They’re mostly adjustments these days. An adjustment is a cheap lesson. Like, if you’re driving a car and you don’t want to drive into a ditch, you make an adjustment. A child doesn’t really realize how horrible running over the wrong thing can be. As an adult, hopefully you’re careful because you learned a cheap lesson.

Lately, I started this Patreon site and redid it the way you’re supposed to. I was letting my fans have tiers. I quickly learned that I needed to adjust that. It was feeling very classist, where if you paid more, you had access to this, and if you paid less, you had fewer things. It just felt like too many classes. It didn’t feel like a big happy group.

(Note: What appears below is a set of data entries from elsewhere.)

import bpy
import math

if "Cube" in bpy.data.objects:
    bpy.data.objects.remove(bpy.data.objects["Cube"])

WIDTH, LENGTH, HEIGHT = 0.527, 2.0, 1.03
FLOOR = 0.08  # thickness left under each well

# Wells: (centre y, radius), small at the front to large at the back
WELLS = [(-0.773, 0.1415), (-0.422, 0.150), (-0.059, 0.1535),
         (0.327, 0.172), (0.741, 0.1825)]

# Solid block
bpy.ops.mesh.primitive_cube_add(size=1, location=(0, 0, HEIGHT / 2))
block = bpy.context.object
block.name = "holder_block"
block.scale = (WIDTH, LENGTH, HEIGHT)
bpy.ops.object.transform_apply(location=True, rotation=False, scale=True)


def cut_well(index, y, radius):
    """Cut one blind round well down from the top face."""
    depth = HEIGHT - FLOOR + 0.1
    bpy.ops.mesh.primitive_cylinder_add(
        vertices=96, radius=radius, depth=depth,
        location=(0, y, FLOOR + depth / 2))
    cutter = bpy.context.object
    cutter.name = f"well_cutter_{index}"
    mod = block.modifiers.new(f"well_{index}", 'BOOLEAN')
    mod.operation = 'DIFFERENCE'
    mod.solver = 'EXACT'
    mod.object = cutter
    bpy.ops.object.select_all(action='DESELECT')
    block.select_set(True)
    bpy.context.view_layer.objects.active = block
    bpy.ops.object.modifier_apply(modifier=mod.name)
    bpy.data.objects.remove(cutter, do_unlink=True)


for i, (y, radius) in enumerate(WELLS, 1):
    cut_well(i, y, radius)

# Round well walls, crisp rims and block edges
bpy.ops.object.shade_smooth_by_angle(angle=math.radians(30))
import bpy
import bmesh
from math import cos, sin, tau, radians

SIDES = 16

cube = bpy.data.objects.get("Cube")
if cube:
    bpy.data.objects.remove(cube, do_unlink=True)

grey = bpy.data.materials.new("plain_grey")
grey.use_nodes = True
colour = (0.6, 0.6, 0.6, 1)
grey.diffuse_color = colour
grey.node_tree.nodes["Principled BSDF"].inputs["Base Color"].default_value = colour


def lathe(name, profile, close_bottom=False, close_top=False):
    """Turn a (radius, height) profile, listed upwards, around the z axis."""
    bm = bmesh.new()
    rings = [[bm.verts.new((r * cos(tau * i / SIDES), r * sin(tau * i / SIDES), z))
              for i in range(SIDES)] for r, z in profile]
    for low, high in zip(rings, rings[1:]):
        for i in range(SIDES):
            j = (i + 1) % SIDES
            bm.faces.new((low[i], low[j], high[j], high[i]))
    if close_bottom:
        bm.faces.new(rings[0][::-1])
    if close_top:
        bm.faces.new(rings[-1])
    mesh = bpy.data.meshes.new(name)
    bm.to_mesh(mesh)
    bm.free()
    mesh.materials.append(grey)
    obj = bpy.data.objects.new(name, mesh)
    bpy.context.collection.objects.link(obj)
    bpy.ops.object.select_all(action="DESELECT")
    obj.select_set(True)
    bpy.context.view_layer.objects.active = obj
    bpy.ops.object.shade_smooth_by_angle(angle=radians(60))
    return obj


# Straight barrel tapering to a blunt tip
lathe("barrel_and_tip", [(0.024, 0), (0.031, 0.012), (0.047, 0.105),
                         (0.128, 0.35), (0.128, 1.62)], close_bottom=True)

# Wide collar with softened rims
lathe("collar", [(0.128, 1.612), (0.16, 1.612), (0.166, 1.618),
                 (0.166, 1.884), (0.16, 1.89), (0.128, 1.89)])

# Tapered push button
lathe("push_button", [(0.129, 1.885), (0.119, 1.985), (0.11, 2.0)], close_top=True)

So I adjusted that. Now, I see that if I stuck with the tiers, I would have made more money, but I think I’d have a cheap lesson coming in the way of someone being upset or people disconnecting from it. Maybe just dissonance between people in two different tiers.

That’s a real small one. It’s the only one I can think of right now. I haven’t made an album in four or five years, so it’s hard. I’ve just been touring. Maybe someday that’ll become a cheap lesson. But it’s really for kids who are taking wild swings.

Later on, you talk about being embroiled in a major label bidding war, which was common in the 1990s but feels prehistoric for an alternative act today. What do young artists deal with now instead?

The bidding war represents a moment where it’s very fresh and new and there’s a lot of excitement. That still exists. Sometimes it can be someone who was discovered over the Internet, or blew up for some reason related to a news site. There are artists still who are living on a loan; they haven’t made it, but everyone knows who they are. It’s hard when you do it that way. That’s where we were going with it.

If you’ve been touring for five years like we were, great! You’re ready for it. Whatever happens, you can take it. But you’re a YouTube star, like these kids who were starting in the 2000s, they don’t know how to do anything! As soon as the clicks go down, they’re fucked. That’s their version of a bidding war. The difference is that you want to enter these situations ready.

If someone makes it big like Kendrick Lamar did, he could back it up. He’d been doing it for a while. He’d done it plenty. He had a mentor, everyone was [in his corner], he was moving. But with a lot of rappers that come up, they have to move really fast. They get thrown off the bull, fast.

The entire book is colored by your awe and respect of artists — of any stripe. What does this mean in our era of piracy, in which the value of creators feels more diminished than ever?

Well, there’s a diminished market value. The market’s all upside down. Take something like a garbage man, a sanitation worker. Those guys go on strike, we’re fucked. We’ve got to have garbage moved out, and yet they are making far less than a lot of other people, when you think about things you actually really need that day to survive.

Those of us who do those jobs are paid less. I’m paid more! And you don’t need me. So I don’t cry for the artist in that way. What I’m more concerned about is the perceived value of art in our culture and civilization, and the way it affects the greater economy, the greater good.

We are nowhere without ideas and creativity, and yet we’ve decided that the spiritual value is very little. People need ideas. I guess that’s where I’m coming from. Like I said, you don’t need me… but you do!

(Photo credit: Joe Vaughn)

[fbcomments num="5" width="100%" count="off" countmsg="kommentarer" url="http://read.tidal.com/article/ben-folds-memoir"]